▶ [Requirement]
Once the line containing "a closed solid" is found in the entries below, restate it and each following line word for word, stopping after the line containing "bm.faces.new(loops[-1])".

▶ [Material shown]
--- START ---

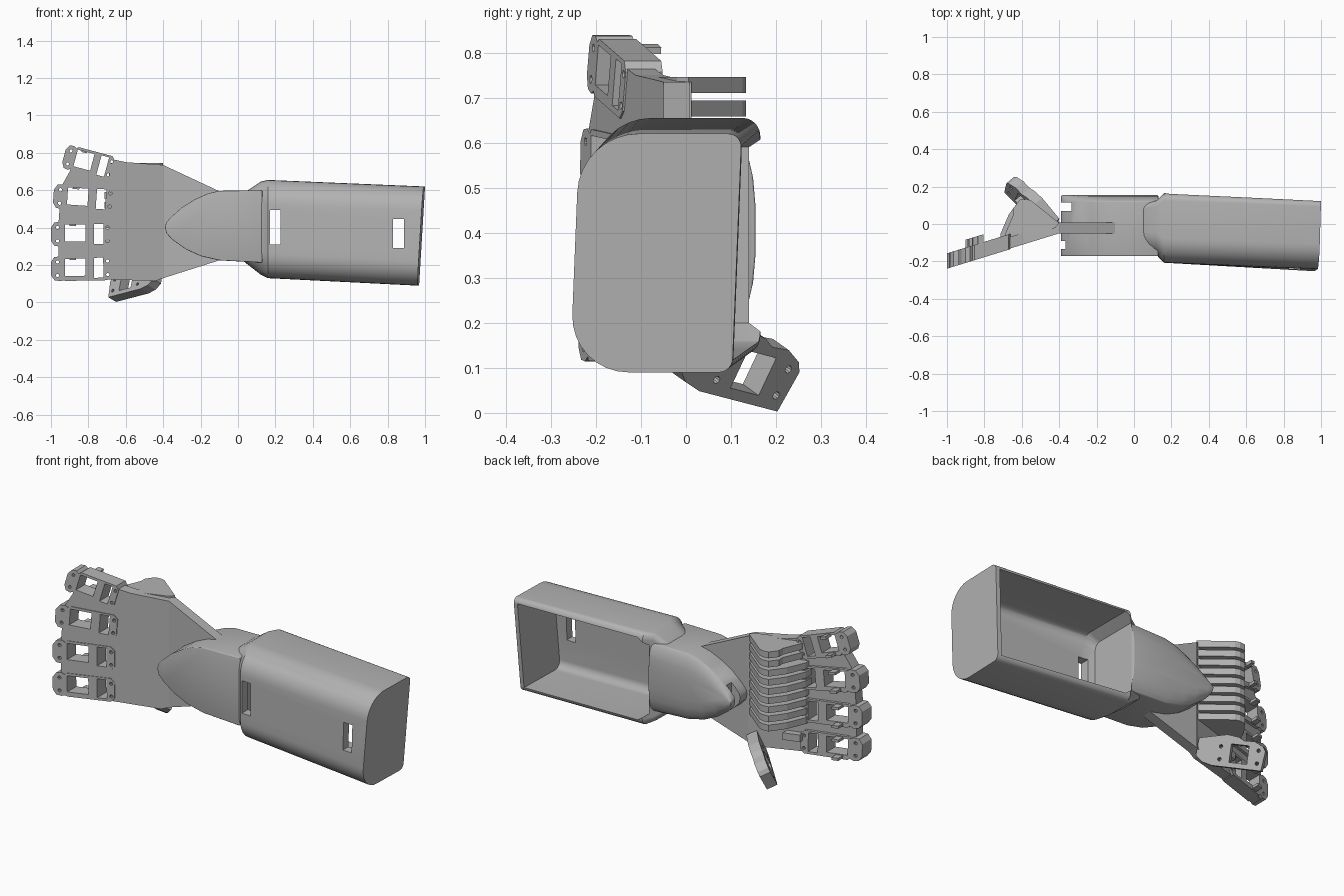
import bpy, bmesh, math
from mathutils import Vector

old = bpy.data.objects.get("Cube")
if old:
    bpy.data.objects.remove(old, do_unlink=True)

grey = bpy.data.materials.new("plain grey")
grey.use_nodes = True
COLOUR = (0.45, 0.45, 0.45, 1)
grey.diffuse_color = COLOUR
for node in grey.node_tree.nodes:
    if node.type == 'BSDF_PRINCIPLED':
        node.inputs["Base Color"].default_value = COLOUR


def loft(name, rings):
    """Skin a closed solid over rings of equal point count."""
    bm = bmesh.new()
    loops = [[bm.verts.new(p) for p in ring] for ring in rings]
    n = len(loops[0])
    for a, b in zip(loops, loops[1:]):
        for i in range(n):
            j = (i + 1) % n
            bm.faces.new((a[i], a[j], b[j], b[i]))
    bm.faces.new(loops[0])
    bm.faces.new(loops[-1])
    bmesh.ops.recalc_face_normals(bm, faces=bm.faces)
    mesh = bpy.data.meshes.new(name)
    bm.to_mesh(mesh)
    bm.free()
    mesh.materials.append(grey)
    ob = bpy.data.objects.new(name, mesh)
    bpy.context.collection.objects.link(ob)
    return ob


def prism(name, pts, d0, d1, place):
    return loft(name, [[place(a, b, d) for a, b in pts] for d in (d0, d1)])


def rect(a0, a1, b0, b1):
    return [(a0, b0), (a1, b0), (a1, b1), (a0, b1)]


def circle(a, b, r, n=10):
    return [(a + r * math.cos(math.tau * i / n), b + r * math.sin(math.tau * i / n))
            for i in range(n)]


def finish(ob, cutters=(), bevel=0):
    """Bevel, cut, and bake the modifiers into the mesh."""
    if bevel:
        m = ob.modifiers.new("bevel", 'BEVEL')
        m.width, m.segments, m.limit_method = bevel, 3, 'ANGLE'
        m.angle_limit = math.radians(50)
    for c in cutters:
        m = ob.modifiers.new("cut", 'BOOLEAN')
        m.operation, m.solver, m.object = 'DIFFERENCE', 'EXACT', c
    bpy.context.view_layer.update()
    graph = bpy.context.evaluated_depsgraph_get()
    mesh = bpy.data.meshes.new_from_object(ob.evaluated_get(graph))
    ob.modifiers.clear()
    ob.data = mesh


def smooth(ob):
    bpy.ops.object.select_all(action='DESELECT')
    ob.select_set(True)
    bpy.context.view_layer.objects.active = ob
    bpy.ops.object.shade_smooth_by_angle(angle=math.radians(35))


def discard(obs):
    for o in obs:
        bpy.data.objects.remove(o, do_unlink=True)


def upright(a, b, d):
    return Vector((a, d, b))


# Forearm: lofted shell, deep rounding on the front, open at the back
def section(x, y0, y1, z0, z1, rf, rb, slant=0):
    ring = []
    for cy, cz, r, start in ((y0 + rf, z0 + rf, rf, 180), (y1 - rb, z0 + rb, rb, 270),
                             (y1 - rb, z1 - rb, rb, 0), (y0 + rf, z1 - rf, rf, 90)):
        for k in range(9):
            t = math.radians(start + k * 90 / 8)
            y, z = cy + r * math.cos(t), cz + r * math.sin(t)
            lift = slant * (z - 0.355)
            ring.append((x + 0.06 * lift + slant * 0.03 * (y + 0.06), y + 0.04 * lift, z))
    return ring


forearm = loft("forearm_shell", [
    section(0.03, -0.14, 0.1, 0.22, 0.585, 0.1, 0.03),
    section(0.12, -0.165, 0.125, 0.15, 0.645, 0.12, 0.03),
    section(0.16, -0.207, 0.165, 0.13, 0.655, 0.13, 0.04),
    section(0.979, -0.247, 0.113, 0.09, 0.62, 0.13, 0.03, 1)])
cuts = [loft("cavity_cutter", [
    section(0.135, -0.14, 0.4, 0.2, 0.59, 0.04, 0.01),
    section(0.19, -0.158, 0.4, 0.158, 0.627, 0.045, 0.01),
    section(0.955, -0.197, 0.4, 0.118, 0.594, 0.045, 0.01, 1)])]
for x, z0, z1 in ((0.17, 0.31, 0.495), (0.83, 0.29, 0.445)):
    cuts.append(prism("strap_cutter", rect(x, x + 0.057, z0, z1), -0.4, -0.1, upright))
finish(forearm, cuts)
smooth(forearm)
discard(cuts)

# Wrist: pointed oval block with a domed back and grooves at its tip
outline = [(0.13, 0.6), (-0.1, 0.597), (-0.16, 0.583), (-0.23, 0.552), (-0.3, 0.508),
           (-0.36, 0.455), (-0.385, 0.425), (-0.39, 0.4), (-0.383, 0.37), (-0.35, 0.335),
           (-0.28, 0.285), (-0.2, 0.248), (-0.1, 0.225), (0.13, 0.213)]
wrist = loft("wrist_block", [
    [(x, y, 0.405 + (z - 0.405) * k) for x, z in outline]
    for y, k in ((-0.172, 1), (0.122, 1), (0.138, 0.85), (0.149, 0.6), (0.154, 0.3))])
cuts = [prism("groove_cutter", rect(-0.5, x, 0.2, 0.6), y, y + 0.045, upright)
        for x, y in ((-0.335, 0.07), (-0.365, -0.135))]
finish(wrist, cuts, bevel=0.02)
smooth(wrist)
discard(cuts)

# Palm: flat root inside the wrist, then a plate leaning forward
prism("palm_root", [(-0.1, 0.595), (-0.4, 0.735), (-0.4, 0.13), (-0.1, 0.225)],
      -0.05, 0.008, upright)


def front_y(x):
    return -0.05 + 0.308 * (x + 0.4)


def leaning(a, b, d):
    return Vector((a, front_y(a) + d, b))


plate = prism("palm_plate", [
    (-0.4, 0.735), (-0.6, 0.75), (-0.67, 0.765), (-0.86, 0.81), (-0.9, 0.7), (-0.945, 0.62),
    (-0.96, 0.42), (-0.96, 0.115), (-0.78, 0.125), (-0.44, 0.115), (-0.4, 0.13)],
    0, 0.062, leaning)

# Finger mounts: chamfered blocks with windows, pin holes and cord lugs
mount = [(-0.19, 0.045), (-0.17, 0.066), (0.055, 0.066), (0.065, 0.056), (0.085, 0.066),
         (0.112, 0.062), (0.13, 0.035)]
mount += [(a, -b) for a, b in reversed(mount)]
all_cuts = []
for number, (cx, cz, angle, length) in enumerate((
        (-0.825, 0.755, 15, 0.84), (-0.857, 0.56, 4, 1),
        (-0.87, 0.365, 0, 1), (-0.87, 0.182, -1, 1)), 1):
    c, s = math.cos(math.radians(angle)), math.sin(math.radians(angle))

    def place(a, b, d):
        x = cx - a * length * c + b * s
        return Vector((x, front_y(x) + d, cz + a * length * s + b * c))

    block = prism(f"finger_mount_{number}", mount, -0.004, 0.078, place)
    holes = [rect(-0.055, 0.055, -0.04, 0.052), rect(-0.15, -0.1, -0.052, 0.055)]
    holes += [circle(a, b, 0.009) for a in (0.095, -0.173) for b in (-0.036, 0.036)]
    cuts = [prism("finger_cutter", h, -0.2, 0.3, place) for h in holes]
    finish(block, cuts)
    all_cuts += cuts
    for side, b in (("lower", -0.06), ("upper", 0.045)):
        prism(f"cord_lug_{number}_{side}", rect(-0.005, 0.03, b, b + 0.015),
              0.07, 0.12, place)
finish(plate, all_cuts)
discard(all_cuts)

# Grip fins across the inside of the palm, the upper ones shorter
def flat(a, b, d):
    return Vector((a, b, d))


for i in range(9):
    z = 0.728 - 0.052 * i
    end = -0.69 if i < 2 else -0.715
    fin = [(-0.4, 0.005), (-0.55, 0.125), (-0.575, 0.133), (-0.61, 0.13), (-0.645, 0.085),
           (end + 0.045, 0.05), (end, -0.055), (end, -0.11), (-0.42, -0.02)]
    prism(f"grip_fin_{i + 1}", fin, z - 0.018, z + 0.018, flat)
prism("palm_stop", rect(-0.69, -0.6, 0.19, 0.23), 0.04, 0.1, leaning)

# Thumb mount: angled frame reaching back and down from the palm
U, V = Vector((-0.69, 0.69, -0.18)).normalized(), Vector((0.18, 0.42, 0.89)).normalized()
W = U.cross(V)
ORIGIN = Vector((-0.652, 0.203, 0.003))


def thumb_place(a, b, d):
    return ORIGIN + U * a + V * b + W * d


thumb = prism("thumb_mount", [
    (0, 0), (0.01, 0.1), (-0.005, 0.122), (-0.05, 0.143), (-0.1, 0.14), (-0.13, 0.155),
    (-0.19, 0.162), (-0.33, 0.13), (-0.335, 0.04), (-0.3, 0.012), (-0.25, 0)],
    -0.06, 0, thumb_place)
holes = [rect(-0.165, -0.075, 0.025, 0.118)]
holes += [circle(a, b, 0.009) for a in (-0.025, -0.215) for b in (0.035, 0.1)]
cuts = [prism("thumb_cutter", h, -0.2, 0.2, thumb_place) for h in holes]
finish(thumb, cuts)
discard(cuts)
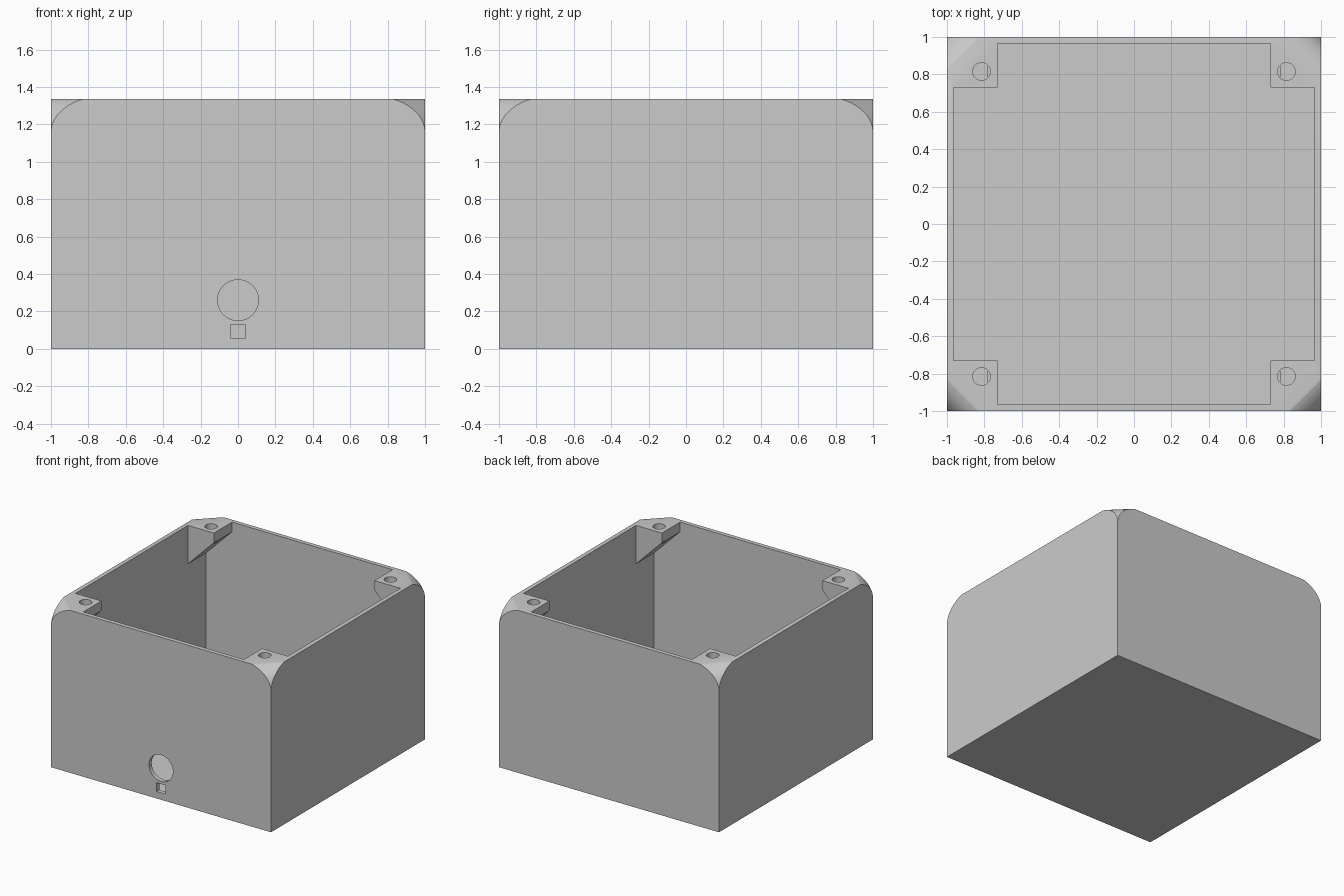
import bpy, bmesh
from math import sqrt, pi, sin, cos
from mathutils import Matrix, Vector

old = bpy.data.objects.get("Cube")
if old:
    bpy.data.objects.remove(old, do_unlink=True)

H = 1.335        # overall height
WALL = 0.035     # wall and floor thickness
INNER = 1 - WALL
POST = 0.73      # inner edge of the corner posts
SIGNS = [(sx, sy) for sx in (-1, 1) for sy in (-1, 1)]

plastic = bpy.data.materials.new("grey_plastic")
plastic.use_nodes = True
grey = (0.6, 0.6, 0.6, 1)
plastic.diffuse_color = grey
plastic.node_tree.nodes["Principled BSDF"].inputs["Base Color"].default_value = grey


def make_object(name, bm):
    bmesh.ops.recalc_face_normals(bm, faces=bm.faces)
    mesh = bpy.data.meshes.new(name)
    bm.to_mesh(mesh)
    bm.free()
    obj = bpy.data.objects.new(name, mesh)
    bpy.context.collection.objects.link(obj)
    mesh.materials.append(plastic)
    return obj


def box(name, low, high):
    low, high = Vector(low), Vector(high)
    bm = bmesh.new()
    bmesh.ops.create_cube(bm, size=1)
    for v in bm.verts:
        v.co = (low + high) / 2 + v.co * (high - low)
    return make_object(name, bm)


def cylinder(name, radius, depth, matrix):
    bm = bmesh.new()
    bmesh.ops.create_cone(bm, cap_ends=True, segments=48, radius1=radius,
                          radius2=radius, depth=depth, matrix=matrix)
    return make_object(name, bm)


def prism(name, points, origin, out, side):
    """Extrude an (outward, z) profile along the side vector."""
    bm = bmesh.new()
    face = bm.faces.new([bm.verts.new(origin + out * s + Vector((0, 0, z)))
                         for s, z in points])
    ext = bmesh.ops.extrude_face_region(bm, geom=[face])
    bmesh.ops.translate(bm, vec=side, verts=[g for g in ext["geom"]
                                             if isinstance(g, bmesh.types.BMVert)])
    return make_object(name, bm)


def cut(target, cutter):
    cutter.hide_render = True
    mod = target.modifiers.new("cut", "BOOLEAN")
    mod.operation = "DIFFERENCE"
    mod.solver = "EXACT"
    mod.object = cutter
    bpy.context.view_layer.objects.active = target
    bpy.ops.object.modifier_apply(modifier=mod.name)
    bpy.data.objects.remove(cutter, do_unlink=True)


# Outer box
body = box("enclosure_body", (-1, -1, 0), (1, 1, H))

# Hollow, leaving corner posts with sloping undersides
pocket = box("pocket", (-INNER, -INNER, WALL), (INNER, INNER, H + 0.2))
lip = H - 0.08
post_profile = [(POST, lip), (POST, H + 0.4), (1.1, H + 0.4), (1.1, lip - 1.1 + POST)]
for sx, sy in SIGNS:
    cut(pocket, prism("post", post_profile, Vector((0, sy * POST, 0)),
                      Vector((sx, 0, 0)), Vector((0, sy * 0.4, 0))))
cut(body, pocket)

# Rounded top corners, curved along the diagonals
R, Z0, S = 0.192, 1.157, sqrt(2)
steps = 20
round_profile = [(S - R + R * cos(a), Z0 + R * sin(a))
                 for a in (pi / 2 * i / steps for i in range(steps + 1))]
round_profile += [(S - R, H + 0.2), (S + 0.2, H + 0.2), (S + 0.2, Z0)]
for sx, sy in SIGNS:
    out = Vector((sx, sy, 0)).normalized()
    side = Vector((-out.y, out.x, 0))
    cut(body, prism("corner_round", round_profile, side * -0.5, out, side))

# Screw holes in the posts
for sx, sy in SIGNS:
    cut(body, cylinder("screw_hole", 0.047, 0.26,
                       Matrix.Translation((sx * 0.815, sy * 0.815, H))))

# Round port and square port in the front wall
cut(body, cylinder("round_port", 0.109, 0.2, Matrix.Translation((0, -1, 0.26))
                   @ Matrix.Rotation(pi / 2, 4, "X")))
cut(body, box("square_port", (-0.04, -1.1, 0.057), (0.04, -0.9, 0.13)))

bpy.ops.object.select_all(action="DESELECT")
body.select_set(True)
bpy.context.view_layer.objects.active = body
bpy.ops.object.shade_smooth_by_angle(angle=pi / 6)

--- END ---

▶ [Result of this task]
    """Skin a closed solid over rings of equal point count."""
    bm = bmesh.new()
    loops = [[bm.verts.new(p) for p in ring] for ring in rings]
    n = len(loops[0])
    for a, b in zip(loops, loops[1:]):
        for i in range(n):
            j = (i + 1) % n
            bm.faces.new((a[i], a[j], b[j], b[i]))
    bm.faces.new(loops[0])
    bm.faces.new(loops[-1])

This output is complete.